What to work on
From the entries below, copy each line in which the word "name" occurs.

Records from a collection
===

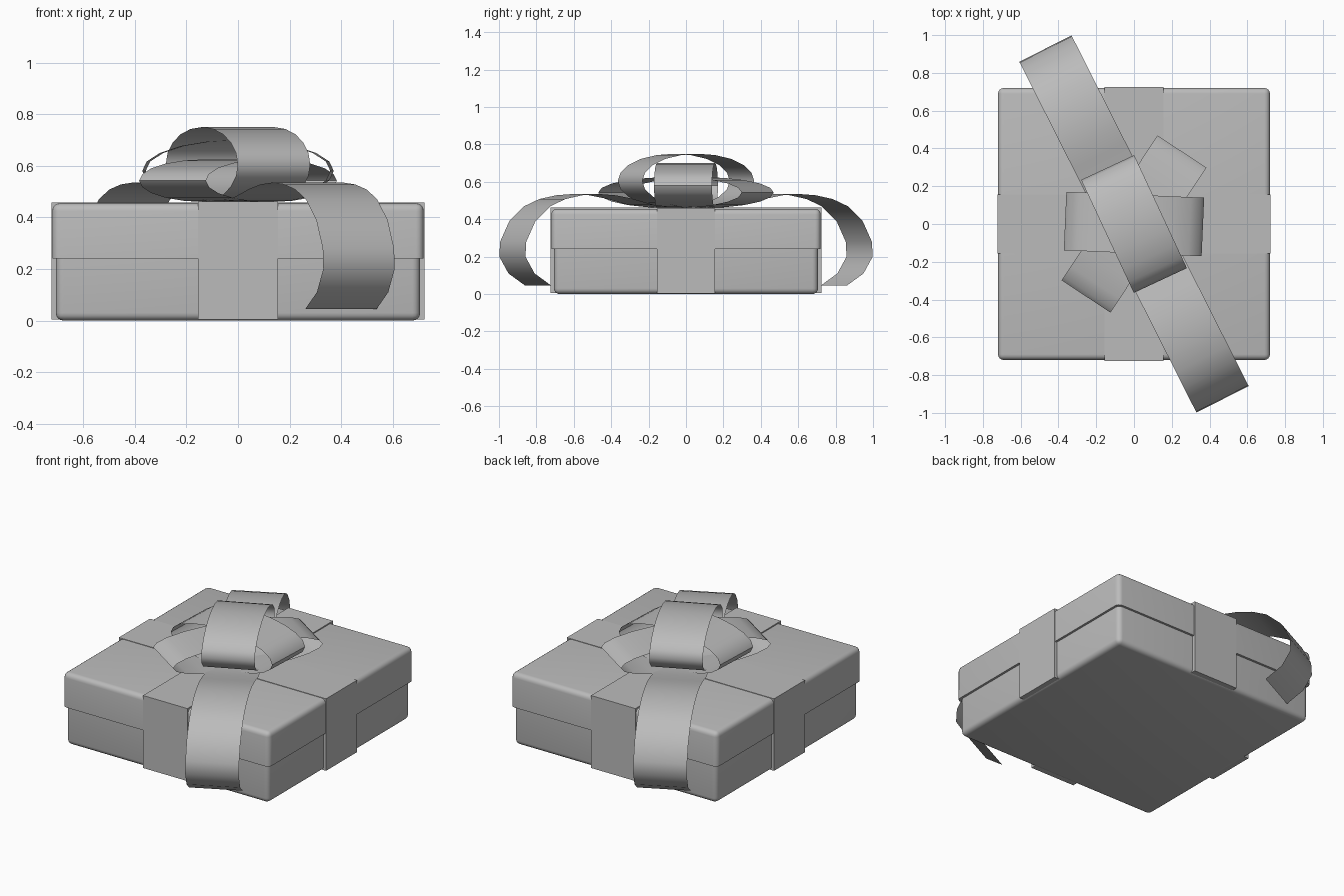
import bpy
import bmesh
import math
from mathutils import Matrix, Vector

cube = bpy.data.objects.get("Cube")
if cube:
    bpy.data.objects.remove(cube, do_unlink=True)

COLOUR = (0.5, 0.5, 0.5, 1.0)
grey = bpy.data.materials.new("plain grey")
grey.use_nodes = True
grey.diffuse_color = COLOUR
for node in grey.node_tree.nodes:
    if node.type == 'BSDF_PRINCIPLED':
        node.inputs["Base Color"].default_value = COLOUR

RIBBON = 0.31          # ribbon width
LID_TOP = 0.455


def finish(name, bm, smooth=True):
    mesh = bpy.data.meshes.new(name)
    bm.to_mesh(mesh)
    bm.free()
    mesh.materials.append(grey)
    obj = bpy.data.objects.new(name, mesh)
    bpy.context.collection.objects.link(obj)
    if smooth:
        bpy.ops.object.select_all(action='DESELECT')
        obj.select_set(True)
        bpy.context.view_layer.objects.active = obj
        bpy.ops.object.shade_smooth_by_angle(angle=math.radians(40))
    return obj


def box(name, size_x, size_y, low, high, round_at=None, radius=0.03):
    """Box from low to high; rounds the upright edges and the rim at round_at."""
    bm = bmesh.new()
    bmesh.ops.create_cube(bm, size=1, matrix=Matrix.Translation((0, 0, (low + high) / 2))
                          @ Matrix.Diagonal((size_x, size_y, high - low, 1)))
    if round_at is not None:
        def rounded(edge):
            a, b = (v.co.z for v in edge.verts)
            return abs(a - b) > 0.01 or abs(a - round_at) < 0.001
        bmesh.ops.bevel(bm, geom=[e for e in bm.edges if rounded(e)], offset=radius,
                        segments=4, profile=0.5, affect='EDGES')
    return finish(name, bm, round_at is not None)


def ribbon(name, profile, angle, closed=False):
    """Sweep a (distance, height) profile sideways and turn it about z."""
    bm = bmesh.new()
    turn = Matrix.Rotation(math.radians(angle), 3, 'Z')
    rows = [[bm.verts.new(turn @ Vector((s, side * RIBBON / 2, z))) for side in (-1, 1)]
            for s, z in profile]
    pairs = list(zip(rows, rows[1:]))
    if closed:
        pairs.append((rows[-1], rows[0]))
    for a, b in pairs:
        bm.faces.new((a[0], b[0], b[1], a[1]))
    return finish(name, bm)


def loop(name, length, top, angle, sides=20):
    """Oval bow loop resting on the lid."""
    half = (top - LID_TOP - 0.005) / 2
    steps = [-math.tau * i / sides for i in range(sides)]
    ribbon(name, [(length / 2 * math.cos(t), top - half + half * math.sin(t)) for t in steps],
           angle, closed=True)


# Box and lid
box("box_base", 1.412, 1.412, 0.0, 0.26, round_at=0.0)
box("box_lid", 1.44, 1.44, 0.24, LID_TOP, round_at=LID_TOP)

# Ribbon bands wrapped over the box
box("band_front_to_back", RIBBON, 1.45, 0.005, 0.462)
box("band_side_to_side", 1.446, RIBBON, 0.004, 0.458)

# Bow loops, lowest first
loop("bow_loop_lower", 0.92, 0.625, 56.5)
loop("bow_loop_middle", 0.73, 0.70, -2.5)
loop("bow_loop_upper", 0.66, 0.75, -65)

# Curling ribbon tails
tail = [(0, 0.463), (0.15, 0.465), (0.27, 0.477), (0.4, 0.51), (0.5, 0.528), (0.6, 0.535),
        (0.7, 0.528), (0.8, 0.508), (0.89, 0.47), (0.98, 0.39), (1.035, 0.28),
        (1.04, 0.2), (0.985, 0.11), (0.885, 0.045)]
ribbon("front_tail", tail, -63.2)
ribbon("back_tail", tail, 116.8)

===

Solution for this exercise
def finish(name, bm, smooth=True):
    mesh = bpy.data.meshes.new(name)
    obj = bpy.data.objects.new(name, mesh)
def box(name, size_x, size_y, low, high, round_at=None, radius=0.03):
    return finish(name, bm, round_at is not None)
def ribbon(name, profile, angle, closed=False):
    return finish(name, bm)
def loop(name, length, top, angle, sides=20):
    ribbon(name, [(length / 2 * math.cos(t), top - half + half * math.sin(t)) for t in steps],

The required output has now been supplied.